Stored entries

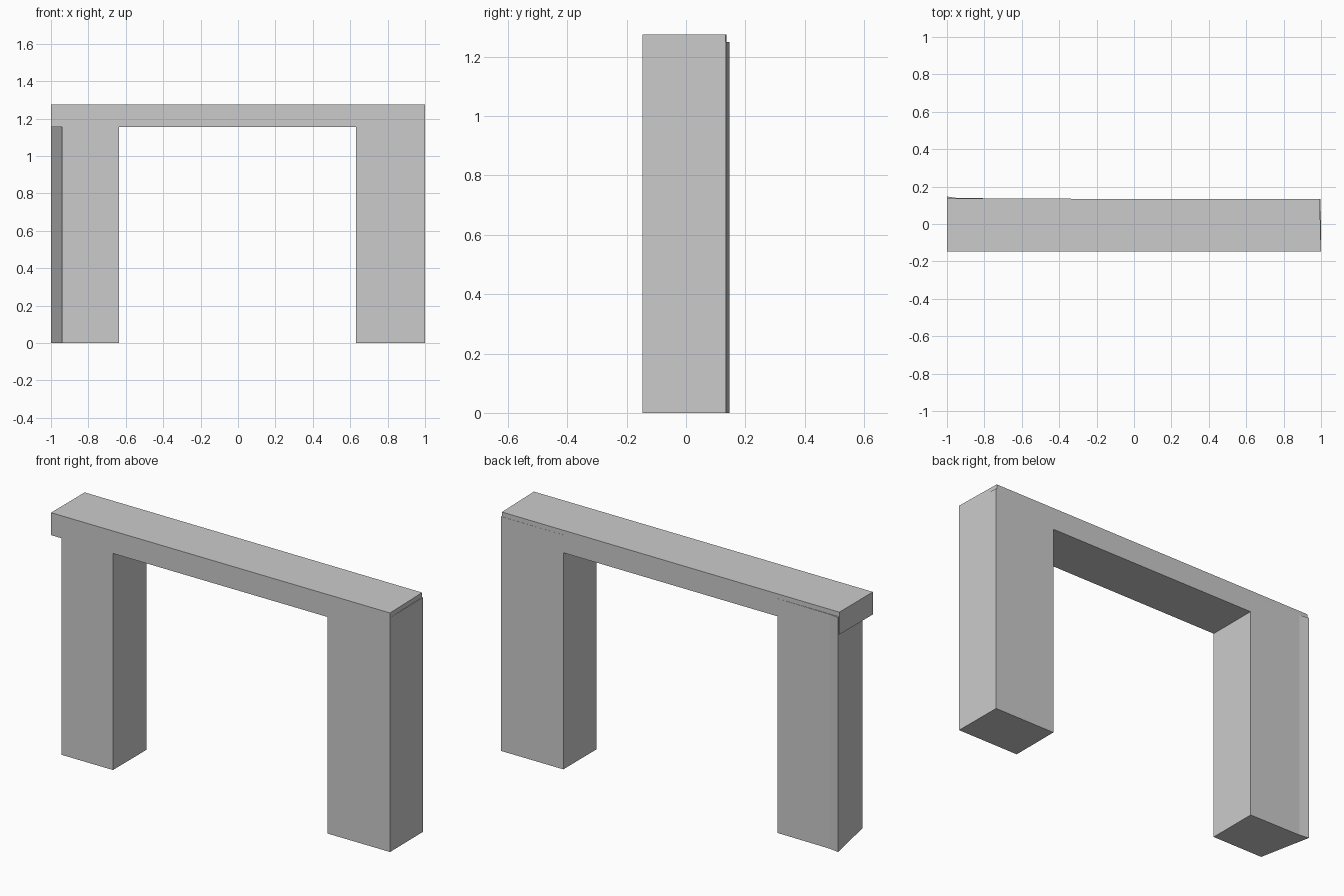
import bpy, bmesh

if "Cube" in bpy.data.objects:
    bpy.data.objects.remove(bpy.data.objects["Cube"])


def prism(name, footprint, z0, z1):
    """Extrude a plan-view outline (counter-clockwise) from z0 to z1."""
    bm = bmesh.new()
    base = bm.faces.new([bm.verts.new((x, y, z0)) for x, y in footprint])
    ext = bmesh.ops.extrude_face_region(bm, geom=[base], use_keep_orig=True)
    top = [v for v in ext["geom"] if isinstance(v, bmesh.types.BMVert)]
    bmesh.ops.translate(bm, verts=top, vec=(0, 0, z1 - z0))
    bmesh.ops.recalc_face_normals(bm, faces=bm.faces)
    mesh = bpy.data.meshes.new(name)
    bm.to_mesh(mesh)
    bm.free()
    obj = bpy.data.objects.new(name, mesh)
    bpy.context.collection.objects.link(obj)
    return obj


FRONT = -0.147
LEG_TOP, BEAM_BOTTOM, BEAM_TOP = 1.25, 1.155, 1.275

# Beam across the top, right end slightly skewed
beam = prism("arch_beam",
             [(-1, FRONT), (1, FRONT), (0.993, 0.133), (-1, 0.136)],
             BEAM_BOTTOM, BEAM_TOP)

# Left leg with slanted outer side and a slight flare at the back corner
left_leg = prism("left_leg",
                 [(-0.94, FRONT), (-0.635, FRONT), (-0.635, 0.136),
                  (-0.945, 0.139), (-1, 0.147)],
                 0, LEG_TOP)

# Right leg
right_leg = prism("right_leg",
                  [(0.63, FRONT), (1, FRONT), (0.998, 0.134), (0.63, 0.134)],
                  0, LEG_TOP)

# Merge the legs into the beam so no faces overlap
for leg in (left_leg, right_leg):
    mod = beam.modifiers.new("join_" + leg.name, "BOOLEAN")
    mod.operation = "UNION"
    mod.solver = "EXACT"
    mod.object = leg
    bpy.context.view_layer.objects.active = beam
    bpy.ops.object.modifier_apply(modifier=mod.name)
    bpy.data.objects.remove(leg)
beam.name = "arch"
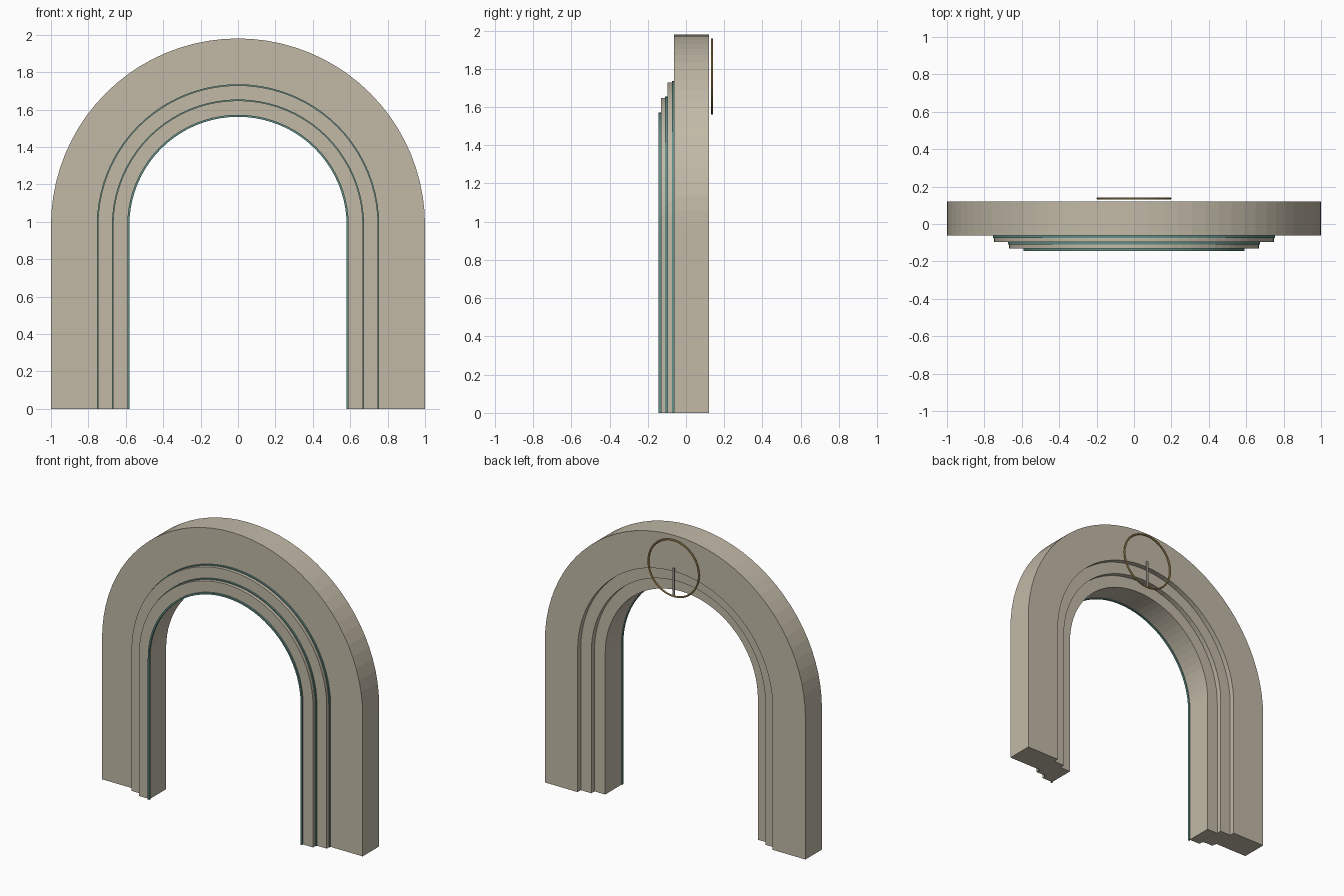
import bpy, bmesh
from math import pi, sin, cos

if "Cube" in bpy.data.objects:
    bpy.data.objects.remove(bpy.data.objects["Cube"])

SPRING = 0.98   # height where the straight jambs meet the semicircle
SEG = 40        # facets round each semicircle


def material(name, col):
    m = bpy.data.materials.new(name)
    m.diffuse_color = (*col, 1)
    m.use_nodes = True
    m.node_tree.nodes["Principled BSDF"].inputs["Base Color"].default_value = m.diffuse_color
    return m


stone = material("sandstone", (0.54, 0.49, 0.39))
teal = material("teal_trim", (0.12, 0.27, 0.24))
brass = material("brass", (0.55, 0.36, 0.12))
pale = material("pale_metal", (0.55, 0.52, 0.45))


def arch_points(r):
    pts = [(r, 0)]
    pts += [(r * cos(pi * i / SEG), SPRING + r * sin(pi * i / SEG)) for i in range(SEG + 1)]
    return pts + [(-r, 0)]


def arch(name, r_in, r_out, y0, y1, mat):
    """Rectangular section swept up one jamb, over the arch and down the other."""
    bm = bmesh.new()
    rows = []
    for (xi, zi), (xo, zo) in zip(arch_points(r_in), arch_points(r_out)):
        rows.append([bm.verts.new(p) for p in
                     ((xi, y0, zi), (xo, y0, zo), (xo, y1, zo), (xi, y1, zi))])
    for a, b in zip(rows, rows[1:]):
        for k in range(4):
            n = (k + 1) % 4
            bm.faces.new((a[k], a[n], b[n], b[k]))
    bm.faces.new(rows[0])
    bm.faces.new(rows[-1])
    bmesh.ops.recalc_face_normals(bm, faces=bm.faces)
    me = bpy.data.meshes.new(name)
    bm.to_mesh(me)
    bm.free()
    me.materials.append(mat)
    ob = bpy.data.objects.new(name, me)
    bpy.context.collection.objects.link(ob)
    return ob


# Three nested orders, each stepped forward, with a thin trim on its inner edge
radii = [1.0, 0.749, 0.668, 0.586]
for i, label in enumerate(("outer", "middle", "inner")):
    front = -0.062 - 0.035 * i
    r_in, r_out = radii[i + 1], radii[i]
    arch(label + "_order", r_in, r_out, front, front + 0.181, stone)
    arch(label + "_trim", r_in - 0.005, r_in + 0.006, front - 0.012, front + 0.002, teal)

# Ring on the back, over the crown
bpy.ops.mesh.primitive_torus_add(major_radius=0.194, minor_radius=0.006,
                                 major_segments=48, minor_segments=8,
                                 location=(0, 0.136, 1.76), rotation=(pi / 2, 0, 0))
ring = bpy.context.object
ring.name = "dial_ring"
ring.data.materials.append(brass)
bpy.ops.object.shade_smooth_by_angle()

# Pointer from the ring centre to its lower edge
bpy.ops.mesh.primitive_cube_add(size=1, location=(0, 0.135, 1.665))
pointer = bpy.context.object
pointer.name = "dial_pointer"
pointer.scale = (0.012, 0.010, 0.19)
pointer.data.materials.append(pale)
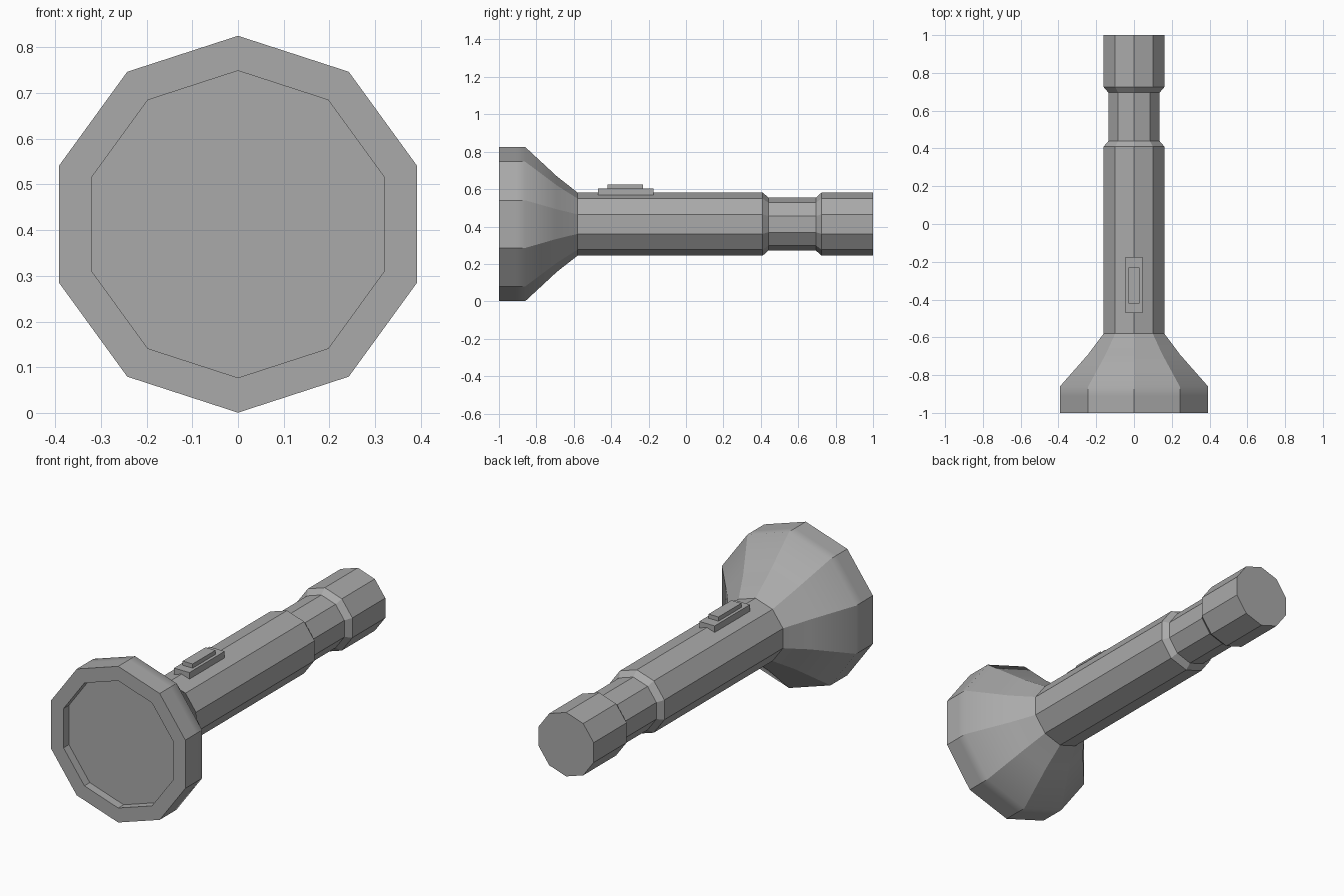
import bpy
import bmesh
from math import sin, cos, pi

SIDES = 10
AXIS_Z = 0.413

cube = bpy.data.objects.get("Cube")
if cube:
    bpy.data.objects.remove(cube, do_unlink=True)

grey = bpy.data.materials.new("grey_metal")
grey.use_nodes = True
grey.diffuse_color = (0.4, 0.4, 0.4, 1)
grey.node_tree.nodes["Principled BSDF"].inputs["Base Color"].default_value = (0.4, 0.4, 0.4, 1)


def finish(name, bm):
    bmesh.ops.recalc_face_normals(bm, faces=bm.faces)
    mesh = bpy.data.meshes.new(name)
    bm.to_mesh(mesh)
    bm.free()
    mesh.materials.append(grey)
    obj = bpy.data.objects.new(name, mesh)
    bpy.context.collection.objects.link(obj)
    return obj


def lathe(name, profile, soft=()):
    """Ten-sided solid along y from (y, radius) rings; soft rings blend lengthwise."""
    bm = bmesh.new()
    rings = []
    for y, r in profile:
        angles = [pi / 2 + 2 * pi * i / SIDES for i in range(SIDES)]
        rings.append([bm.verts.new((r * cos(a), y, AXIS_Z + r * sin(a))) for a in angles])
    for a, b in zip(rings, rings[1:]):
        for i in range(SIDES):
            j = (i + 1) % SIDES
            bm.faces.new((a[i], a[j], b[j], b[i])).smooth = bool(soft)
    bm.faces.new(rings[0])
    bm.faces.new(rings[-1])
    for edge in bm.edges:
        edge.smooth = any(edge.verts[0] in rings[k] and edge.verts[1] in rings[k] for k in soft)
    return finish(name, bm)


def box(name, x, y, z):
    bm = bmesh.new()
    bmesh.ops.create_cube(bm, size=1)
    for v in bm.verts:
        v.co = [lo if c < 0 else hi for c, (lo, hi) in zip(v.co, (x, y, z))]
    return finish(name, bm)


# Flared head with a recessed lens
lathe("lamp_head", [(-0.955, 0.336), (-1, 0.336), (-1, 0.4125), (-0.91, 0.4125),
                    (-0.86, 0.4125), (-0.69, 0.255), (-0.58, 0.169)], soft=(3, 4, 5))

# Handle with a narrow neck and an end cap
lathe("handle", [(-0.58, 0.169), (0.41, 0.169), (0.44, 0.142),
                 (0.695, 0.142), (0.725, 0.169), (1, 0.169)])

# Switch on top of the handle
box("switch_base", (-0.045, 0.045), (-0.47, -0.175), (0.56, 0.602))
box("switch_button", (-0.029, 0.029), (-0.42, -0.23), (0.595, 0.624))
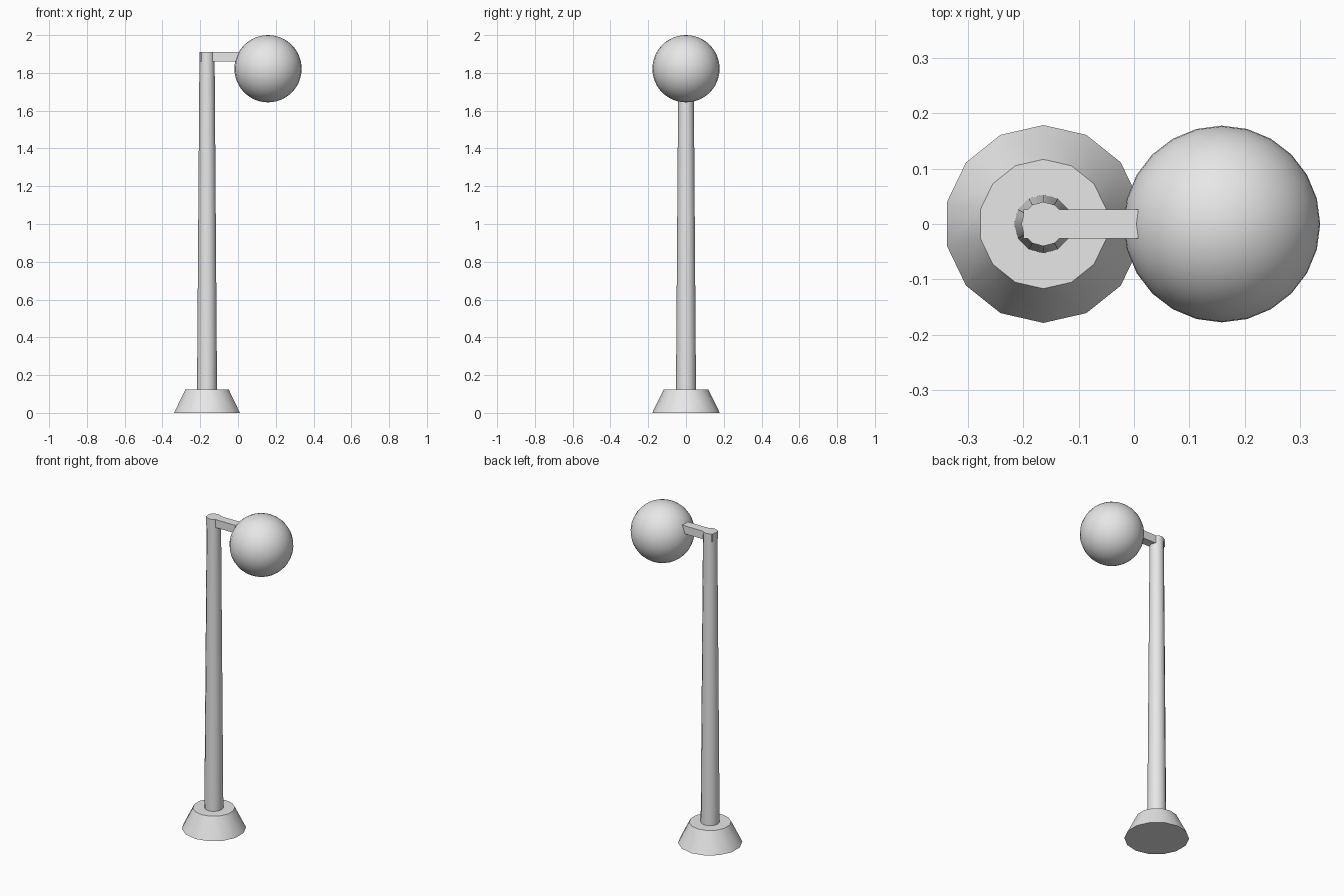
import bpy, bmesh, math
from mathutils import Matrix

if "Cube" in bpy.data.objects:
    bpy.data.objects.remove(bpy.data.objects["Cube"])

grey = bpy.data.materials.new("light grey")
grey.diffuse_color = (0.8, 0.8, 0.8, 1)
grey.use_nodes = True
grey.node_tree.nodes["Principled BSDF"].inputs["Base Color"].default_value = grey.diffuse_color

POLE_X = -0.159


def finish(name, bm, loc, smooth=True):
    me = bpy.data.meshes.new(name)
    bmesh.ops.recalc_face_normals(bm, faces=bm.faces[:])
    bm.to_mesh(me)
    bm.free()
    me.materials.append(grey)
    ob = bpy.data.objects.new(name, me)
    ob.location = loc
    bpy.context.collection.objects.link(ob)
    if smooth:
        bpy.ops.object.select_all(action='DESELECT')
        bpy.context.view_layer.objects.active = ob
        ob.select_set(True)
        bpy.ops.object.shade_smooth_by_angle(angle=math.radians(40))
    return ob


def frustum(name, sides, r1, r2, z1, z2):
    # tapered cylinder with a vertex pointing along +y
    bm = bmesh.new()
    bmesh.ops.create_cone(bm, cap_ends=True, segments=sides,
                          radius1=r1, radius2=r2, depth=z2 - z1)
    v = max(bm.verts, key=lambda p: p.co.y)
    turn = math.pi / 2 - math.atan2(v.co.y, v.co.x)
    bmesh.ops.rotate(bm, verts=bm.verts[:], matrix=Matrix.Rotation(turn, 3, 'Z'))
    return finish(name, bm, (POLE_X - 0.005, 0, (z1 + z2) / 2))


# flared foot and tapering pole
frustum("base", 14, 0.179, 0.117, 0.0, 0.125)
frustum("pole", 12, 0.053, 0.04, 0.12, 1.91)

# square arm, passing through the pole top into the globe
bm = bmesh.new()
bmesh.ops.create_cube(bm, size=1)
bmesh.ops.scale(bm, verts=bm.verts[:], vec=(0.28, 0.053, 0.049))
finish("arm", bm, (-0.2 + 0.14, 0, 1.8855), smooth=False)

# round lamp globe
bm = bmesh.new()
bmesh.ops.create_uvsphere(bm, u_segments=24, v_segments=24, radius=0.178)
finish("lamp_globe", bm, (0.159, 0, 1.822))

AIM OF THE TASK → What lines in the data above carry "context"? Return them all.

ANSWER TO THIS PROBLEM →
    bpy.context.collection.objects.link(obj)
    bpy.context.view_layer.objects.active = beam
    bpy.context.collection.objects.link(ob)
ring = bpy.context.object
pointer = bpy.context.object
    bpy.context.collection.objects.link(obj)
    bpy.context.collection.objects.link(ob)
        bpy.context.view_layer.objects.active = ob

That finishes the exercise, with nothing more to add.